It is putting a significant burden on the German Chancellor Angela Merkel, as a key G7 leader, to spearhead this charge alone.  Perhaps the newly installed EU female leadership of Ursula von der Leyen as Head of the European Commission and Christine Lagarde as leader of the European Central Bank will add to the proceedings, especially as recent remarks by Christine Lagarde suggest she ‘buys in’ to the concept of caring collaborative female leaders making a difference.

What is clear is that one country alone is unlikely to re-ignite the global economy and it will take those characteristics of collaboration and communication demonstrated by the ‘super seven’ to see us safely through the ‘second half’ of the epidemic.

It is also clear that the adversarial political environments characterised by many of our major economies is less conducive to a collaborative consensus approach, whoever is in charge.  It is noteworthy that the majority of the ‘super seven’ have developed and grown in cultures which are more socially orientated with consensus-based politics of coalitions, where compromise and diversity of thinking and inclusion are to the fore.

While the case for women leaders is at this stage more anecdotal than data driven, we can only hope that more women are energised and inspired by the ‘super seven’ to step forward to make a difference and join into the political leadership process.

However, the shift to a less adversarial political process from the “winner takes all approach,” is challenging and problematic, with too many political parties, and backers still focused on getting women to behave more like men if they want to lead or succeed.  As articulated by Alice Evans a sociologist at King’s College London who studies how women gain power in public life, this can be difficult for women to meet as “There is an expectation that leaders should be aggressive and forward and domineering. But if women demonstrate those traits, then they’re seen as unfeminine” “That makes it very difficult for women to thrive as leaders.”

As we address more global issues, a consensus style of leadership will become increasingly valuable, with global threats from climate change escalating, creating more ‘natural crisis,’ together with an almost certain greater sensitivity to pandemics.  These types of issues cannot be dominated and cowered into submission, they do not respond to the “classic self-obsessed leadership projection of power, acting aggressively and showing no fear.”

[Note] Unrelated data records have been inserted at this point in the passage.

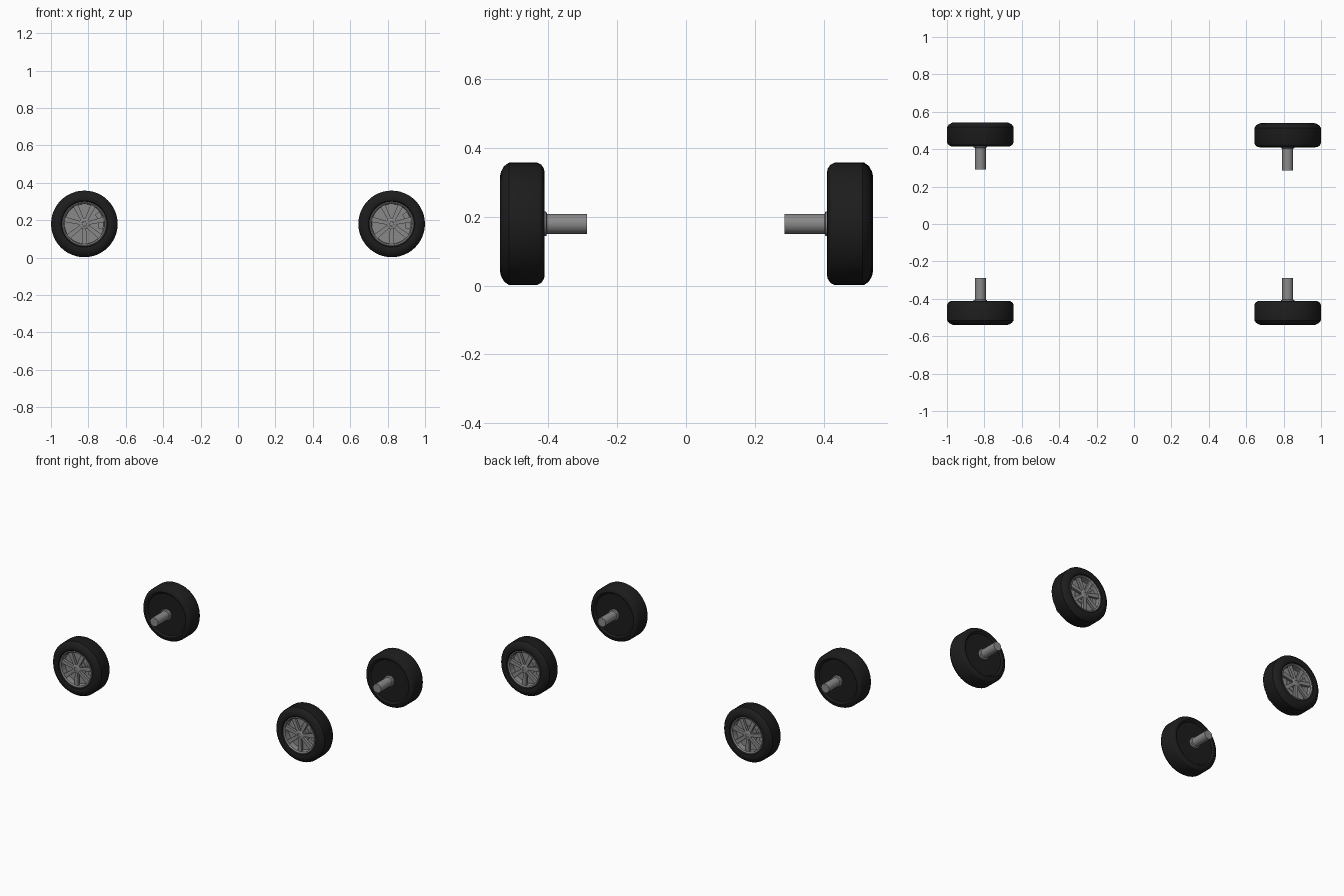
import bpy, bmesh
from math import pi, sin, cos
from mathutils import Matrix, Vector

if "Cube" in bpy.data.objects:
    bpy.data.objects.remove(bpy.data.objects["Cube"])

SIDES = 48
CX, CZ = 0.8215, 0.18

black = bpy.data.materials.new("rubber")
black.diffuse_color = (0.012, 0.012, 0.012, 1)
black.use_nodes = True
black.node_tree.nodes["Principled BSDF"].inputs["Base Color"].default_value = black.diffuse_color
grey = bpy.data.materials.new("alloy")
grey.diffuse_color = (0.25, 0.25, 0.25, 1)
grey.use_nodes = True
grey.node_tree.nodes["Principled BSDF"].inputs["Base Color"].default_value = grey.diffuse_color


def lathe(bm, profile, sides=SIDES):
    """Revolve (radius, depth) points around the y axis."""
    rings = []
    for r, y in profile:
        if r == 0:
            rings.append([bm.verts.new((0, y, 0))])
        else:
            rings.append([bm.verts.new((r * cos(2 * pi * i / sides), y, r * sin(2 * pi * i / sides)))
                          for i in range(sides)])
    for a, b in zip(rings, rings[1:]):
        for i in range(sides):
            j = (i + 1) % sides
            quad = [a[i % len(a)], a[j % len(a)], b[j % len(b)], b[i % len(b)]]
            bm.faces.new(list(dict.fromkeys(quad)))


def bar(bm, outline, y0, y1, angle):
    """Extrude an (x, z) outline along y and turn it about the axle."""
    rot = Matrix.Rotation(angle, 3, 'Y')
    a, b = [[bm.verts.new(rot @ Vector((x, y, z))) for x, z in outline] for y in (y0, y1)]
    bm.faces.new(a)
    bm.faces.new(b[::-1])
    for i in range(len(a)):
        j = (i + 1) % len(a)
        bm.faces.new((a[i], b[i], b[j], a[j]))


def finish(bm, name, mat, place):
    bm.transform(place)
    bmesh.ops.recalc_face_normals(bm, faces=bm.faces)
    mesh = bpy.data.meshes.new(name)
    bm.to_mesh(mesh)
    bm.free()
    mesh.materials.append(mat)
    obj = bpy.data.objects.new(name, mesh)
    bpy.context.collection.objects.link(obj)
    bpy.context.view_layer.objects.active = obj
    obj.select_set(True)
    bpy.ops.object.shade_smooth_by_angle(angle=0.5)
    obj.select_set(False)


def wheel(label, place):
    # tyre with closed inner wall; depth 0 is the outer face
    bm = bmesh.new()
    lathe(bm, [(0.116, 0.05), (0.118, 0.012), (0.124, 0.004), (0.138, 0), (0.152, 0.003),
               (0.168, 0.012), (0.178, 0.026), (0.178, 0.108), (0.172, 0.120), (0.160, 0.128),
               (0.148, 0.130), (0.140, 0.126), (0.136, 0.120), (0, 0.120)])
    finish(bm, label + "_tyre", black, place)

    # rim ring and barrel
    bm = bmesh.new()
    lathe(bm, [(0.117, 0.05), (0.119, 0.010), (0.115, 0.008), (0.108, 0.014), (0.106, 0.05)])
    # hub with shallow cap
    lathe(bm, [(0.028, 0.045), (0.028, 0.016), (0.022, 0.012), (0.013, 0.012),
               (0.012, 0.015), (0, 0.015)], 32)
    # seven tapered spokes
    for k in range(7):
        bar(bm, [(-0.009, -0.015), (0.009, -0.015), (0.014, -0.110), (-0.014, -0.110)],
            0.015, 0.032, 2 * pi * k / 7)
    finish(bm, label + "_rim", grey, place)

    # brake disc behind the spokes
    bm = bmesh.new()
    lathe(bm, [(0, 0.045), (0.05, 0.045), (0.05, 0.050), (0.117, 0.050)])
    finish(bm, label + "_brake_disc", grey, place)

    # brake caliper
    bm = bmesh.new()
    arc = [-0.5 + i * 0.2 for i in range(6)]
    bar(bm, [(0.103 * cos(t), 0.103 * sin(t)) for t in arc]
        + [(0.075 * cos(t), 0.075 * sin(t)) for t in arc[::-1]], 0.036, 0.050, -0.2)
    finish(bm, label + "_caliper", grey, place)

    # stub axle with collar
    bm = bmesh.new()
    lathe(bm, [(0, 0.119), (0.036, 0.119), (0.036, 0.134), (0.029, 0.137),
               (0.029, 0.253), (0, 0.253)], 32)
    finish(bm, label + "_axle", grey, place)


# wheels at the four corners, back pair turned to face +y
for sx, xname in ((-1, "left"), (1, "right")):
    wheel("front_" + xname, Matrix.Translation((sx * CX, -0.541, CZ)))
    wheel("back_" + xname, Matrix.Translation((sx * CX, 0.544 if sx < 0 else 0.540, CZ))
          @ Matrix.Rotation(pi, 4, 'Z'))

These role models of strong female leaders succeeding in a global crisis, send out a strong message to all political leaders.  With their success their political status has, grown with their characteristics of curiosity, humility, empathy, and integrity, becoming a benchmark of effective political leadership.

Article first shared here.